General Motors is willing to give up as much 50 per cent of its stake in Opel if it helps its subsidiary to agree a rescue deal with the German government.
Opel needs €3.3bn (£2.9bn) in aid and loans to stay in business, according to company boss Carl-Peter Forster. Reports say that Opel is talking to the Spanish and UK governments, as well as the German Federal government, about aid.
Opel’s management has concluded that it needs to become semi-detached from GM in order to convince EU governments to underwrite bailout loans.
GM has owned Opel since 1929 but reports suggest that if the firm does become semi-independent, it may have to start paying license fees to GM for the use of the new Epsilon 2 and Delta platforms, as well as engine technology.

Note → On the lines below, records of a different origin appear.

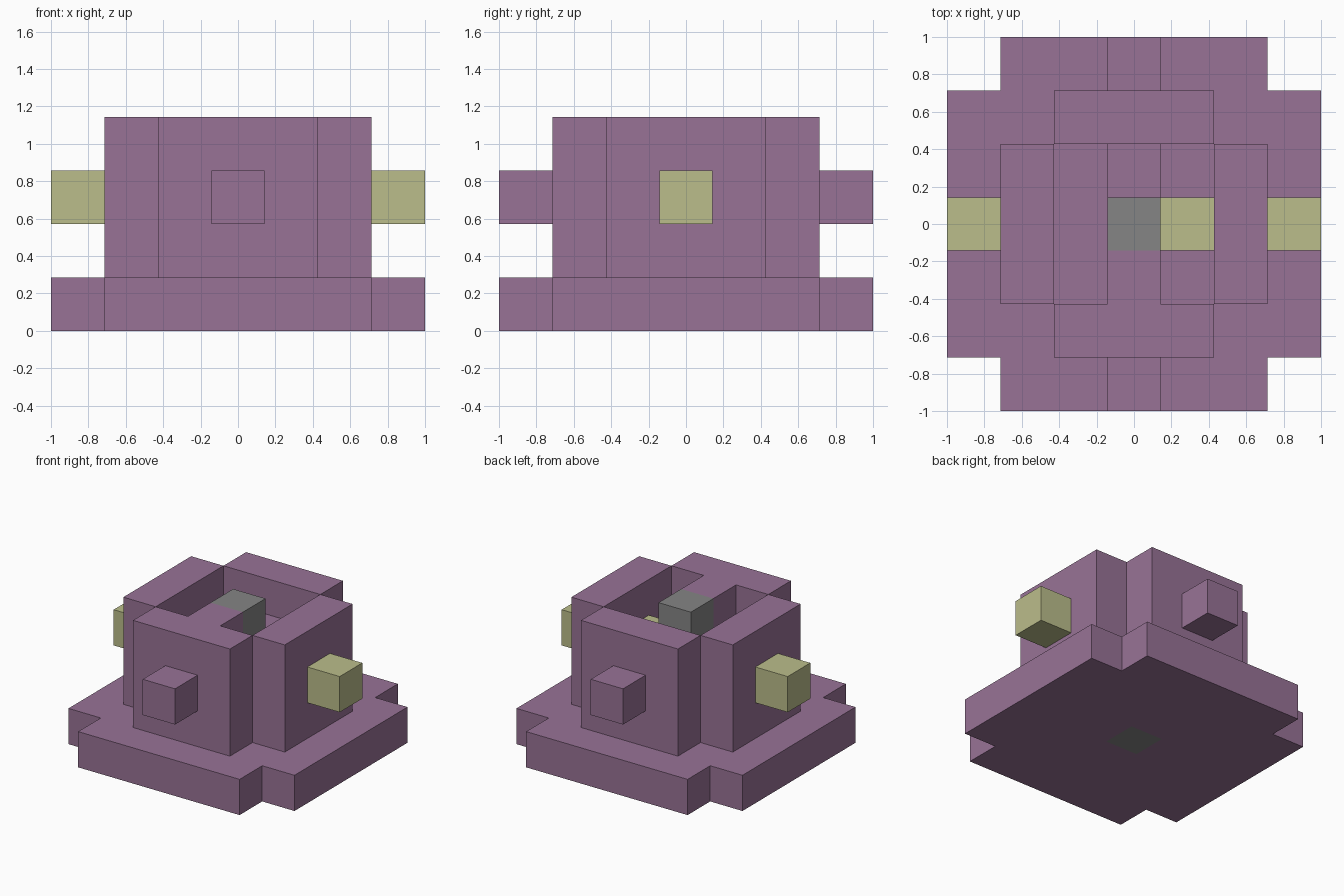
import bpy
import bmesh
from math import radians
from mathutils import Vector

UNIT = 2 / 7

cube = bpy.data.objects.get("Cube")
if cube:
    bpy.data.objects.remove(cube, do_unlink=True)


def material(name, rgb):
    mat = bpy.data.materials.new(name)
    mat.use_nodes = True
    color = (*rgb, 1)
    mat.diffuse_color = color
    mat.node_tree.nodes["Principled BSDF"].inputs["Base Color"].default_value = color
    return mat


purple = material("dusty purple", (0.314, 0.171, 0.305))
yellow = material("pale olive yellow", (0.497, 0.509, 0.258))
gray = material("mid gray", (0.235, 0.235, 0.235))


def box(xs, ys, zs):
    """Set of unit cells in inclusive ranges."""
    return {(x, y, z)
            for x in range(xs[0], xs[1] + 1)
            for y in range(ys[0], ys[1] + 1)
            for z in range(zs[0], zs[1] + 1)}


# Gray centre column and the cross-shaped base around it
core = box((0, 0), (0, 0), (0, 3))
base = box((-2, 2), (-3, 3), (0, 0)) | box((-3, 3), (-2, 2), (0, 0))

parts = [
    ("center_column", core, gray),
    ("base", base - core, purple),
    # Four walls round the open chamber; the front one has an inner top block
    ("front_wall", box((-1, 1), (-2, -2), (1, 3)) | {(0, -1, 3)}, purple),
    ("back_wall", box((-1, 1), (2, 2), (1, 3)), purple),
    ("left_wall", box((2, 2), (-1, 1), (1, 3)), purple),
    ("right_wall", box((-2, -2), (-1, 1), (1, 3)), purple),
    # Pegs on the outside of each wall
    ("front_peg", {(0, -3, 2)}, purple),
    ("back_peg", {(0, 3, 2)}, purple),
    ("left_peg", {(3, 0, 2)}, yellow),
    ("right_peg", {(-3, 0, 2)}, yellow),
    # Arms between the column and the walls
    ("inner_back_arm", {(0, 1, 2)}, purple),
    ("inner_left_arm", {(1, 0, 2)}, yellow),
]
filled = set().union(*(cells for _, cells, _ in parts))


def build(name, cells, mat):
    """Skin the exposed sides of a group of cells."""
    bm = bmesh.new()
    for cell in sorted(cells):
        center = Vector(cell) + Vector((0, 0, 0.5))
        for axis in range(3):
            for sign in (-1, 1):
                normal = Vector((0, 0, 0))
                normal[axis] = sign
                if tuple(int(c + n) for c, n in zip(cell, normal)) in filled:
                    continue
                u = Vector((0, 0, 0))
                u[(axis + 1) % 3] = 0.5
                v = normal.cross(u)
                mid = center + normal / 2
                corners = (mid - u - v, mid + u - v, mid + u + v, mid - u + v)
                bm.faces.new([bm.verts.new(p * UNIT) for p in corners])
    bmesh.ops.remove_doubles(bm, verts=bm.verts[:], dist=0.001)
    bmesh.ops.dissolve_limit(bm, angle_limit=radians(1),
                             verts=bm.verts[:], edges=bm.edges[:])
    mesh = bpy.data.meshes.new(name)
    bm.to_mesh(mesh)
    bm.free()
    mesh.materials.append(mat)
    bpy.context.collection.objects.link(bpy.data.objects.new(name, mesh))


for part in parts:
    build(*part)
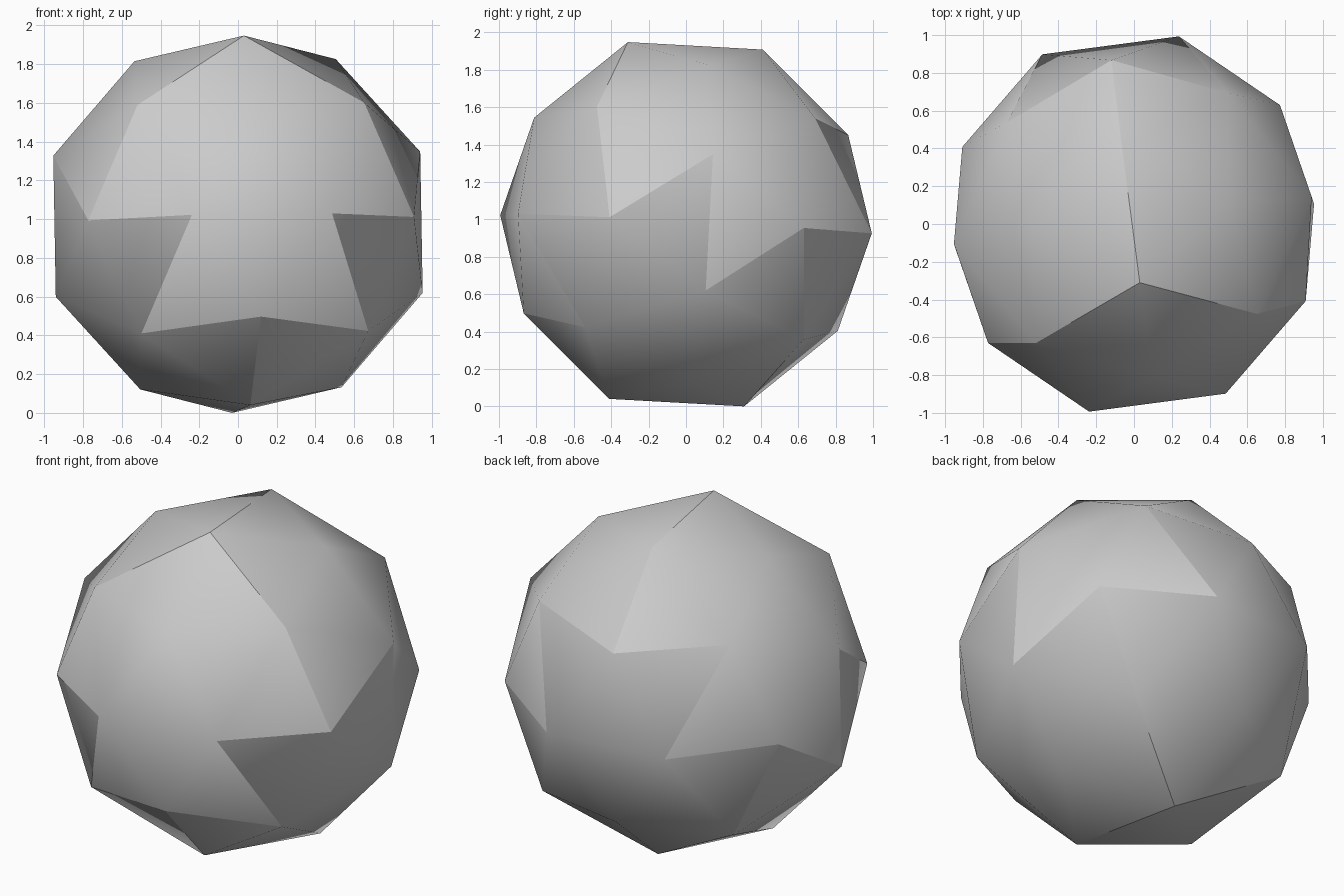
import bpy
import bmesh
from itertools import product
from mathutils import Matrix, Vector

if "Cube" in bpy.data.objects:
    bpy.data.objects.remove(bpy.data.objects["Cube"], do_unlink=True)

PHI = (1 + 5 ** 0.5) / 2
CORNER_RADIUS, PEAK_RADIUS = 1.0225, 0.997


def cyclic(a, b):
    """All sign variants and cyclic shifts of (0, a, b), as unit vectors."""
    pts = []
    for s, t in product((-1, 1), repeat=2):
        c = (0, s * a, t * b)
        pts += [Vector(c[i:] + c[:i]).normalized() for i in range(3)]
    return pts


# Dodecahedron corners, and a raised peak over each pentagon
peaks = cyclic(1, PHI)
corners = cyclic(PHI, 1 / PHI)
corners += [Vector(c).normalized() for c in product((-1, 1), repeat=3)]

bm = bmesh.new()
for p in corners:
    bm.verts.new(p * CORNER_RADIUS)
for p in peaks:
    bm.verts.new(p * PEAK_RADIUS)
bmesh.ops.convex_hull(bm, input=bm.verts[:])
bmesh.ops.recalc_face_normals(bm, faces=bm.faces[:])

# Six interlocking panels: three around each end of one threefold axis
axis = Vector((0, PHI, 1 / PHI)).normalized()
hubs = [i for i, p in enumerate(peaks) if abs(p.dot(axis)) > 0.5]


def nearest(direction, choices):
    return max(choices, key=lambda i: peaks[i].dot(direction))


def panel_of(face):
    own = nearest(face.calc_center_median(), range(len(peaks)))
    if own in hubs:
        return own
    tip = max(face.verts, key=lambda v: v.co.normalized().dot(peaks[own]))
    rim = sum((v.co for v in face.verts if v is not tip), Vector())
    across = nearest(rim, [i for i in range(len(peaks)) if i != own])
    side = peaks[own].dot(axis)
    if across in hubs and peaks[across].dot(axis) * side > 0:
        return across
    return nearest(peaks[own], [i for i in hubs if peaks[i].dot(axis) * side < 0])


panel = {f: panel_of(f) for f in bm.faces}

# Smooth inside each panel, crisp along the seams
for f in bm.faces:
    f.smooth = True
for e in bm.edges:
    e.smooth = panel[e.link_faces[0]] == panel[e.link_faces[1]]

# Tilt the ball and stand it on the ground
x_axis = Vector((0.95, 0.125, 0.01)).normalized()
y_axis = Vector((-0.0225, 0.05, 0.955))
z_axis = x_axis.cross(y_axis).normalized()
y_axis = z_axis.cross(x_axis)
tilt = Matrix((x_axis, y_axis, z_axis)).transposed()
bm.transform(tilt.to_4x4())
lowest = min(v.co.z for v in bm.verts)
bm.transform(Matrix.Translation((0, 0, -lowest)))

mesh = bpy.data.meshes.new("faceted_ball")
bm.to_mesh(mesh)
bm.free()
ball = bpy.data.objects.new("faceted_ball", mesh)
bpy.context.collection.objects.link(ball)

# Plain grey
grey = bpy.data.materials.new("light_grey")
grey.use_nodes = True
colour = (0.6, 0.6, 0.6, 1)
grey.diffuse_color = colour
grey.node_tree.nodes["Principled BSDF"].inputs["Base Color"].default_value = colour
mesh.materials.append(grey)
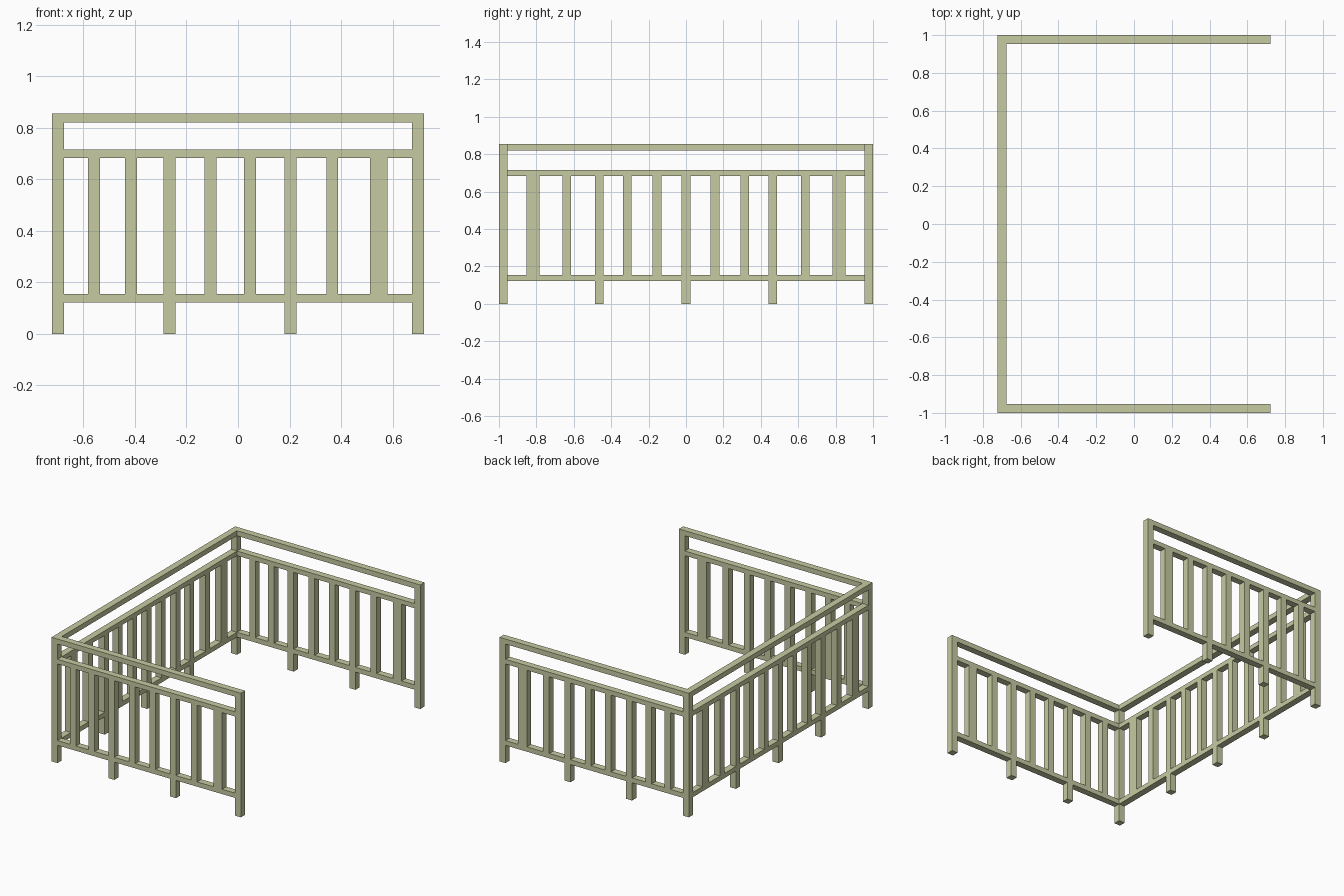
import bpy
import bmesh
from mathutils import Vector

cube = bpy.data.objects.get("Cube")
if cube:
    bpy.data.objects.remove(cube, do_unlink=True)

paint = bpy.data.materials.new("pale_sage_paint")
paint.use_nodes = True
colour = (0.57, 0.60, 0.36, 1)
paint.diffuse_color = colour
paint.node_tree.nodes["Principled BSDF"].inputs["Base Color"].default_value = colour

# Shared dimensions: half extents, timber thickness, rail heights
HX, HY, T = 0.722, 1.0, 0.046
HEIGHT = 0.855
TOP, MID, LOW = (0.82, HEIGHT), (0.683, 0.715), (0.122, 0.155)


def build(name, boxes):
    """One object from boxes given as (min corner, max corner)."""
    bm = bmesh.new()
    for lo, hi in boxes:
        lo, hi = Vector(lo), Vector(hi)
        verts = bmesh.ops.create_cube(bm, size=1)["verts"]
        bmesh.ops.scale(bm, vec=hi - lo, verts=verts)
        bmesh.ops.translate(bm, vec=(lo + hi) / 2, verts=verts)
    mesh = bpy.data.meshes.new(name)
    bm.to_mesh(mesh)
    bm.free()
    mesh.materials.append(paint)
    bpy.context.collection.objects.link(bpy.data.objects.new(name, mesh))


def fence(name, along_y, across, half, balusters, feet):
    """A railing panel between two posts; across is its thickness range."""
    def bar(u0, u1, z0, z1):
        a, b = across
        if along_y:
            return (a, u0, z0), (b, u1, z1)
        return (u0, a, z0), (u1, b, z1)

    inner = half - T
    for part, span in (("top_rail", TOP), ("middle_rail", MID), ("bottom_rail", LOW)):
        build(f"{name}_{part}", [bar(-inner, inner, *span)])
    build(f"{name}_balusters",
          [bar(c - w / 2, c + w / 2, LOW[1], MID[0]) for c, w in balusters])
    build(f"{name}_feet", [bar(c - T / 2, c + T / 2, 0, LOW[0]) for c in feet])


# Corner and end posts
for side, y0 in (("front", -HY), ("back", HY - T)):
    for end, x0 in (("right", -HX), ("left", HX - T)):
        build(f"{side}_{end}_post", [((x0, y0, 0), (x0 + T, y0 + T, HEIGHT))])

# Front and back panels, with one wide slat at the open end
short_slats = [(c, T) for c in (-0.559, -0.416, -0.266, -0.107, 0.047, 0.204, 0.366)]
short_slats.append((0.546, 0.067))
for side, across in (("front", (-HY, T - HY)), ("back", (HY - T, HY))):
    fence(side, False, across, HX, short_slats, (-0.266, 0.204))

# Long side panel, symmetric about its middle
long_slats = [(0, T)]
for c, w in ((0.155, T), (0.315, T), (0.464, T), (0.637, T), (0.818, 0.07)):
    long_slats += [(-c, w), (c, w)]
fence("right_side", True, (-HX, T - HX), HY, long_slats, (-0.464, 0, 0.464))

Opel says it can begin repaying the loans by 2014, after returning to profitability in 2011. The company cannot survive without funds from owner General Motors, but these have come to a halt as the US giant struggles to stay solvent. American government loans to GM cannot be used to prop up its overseas operations.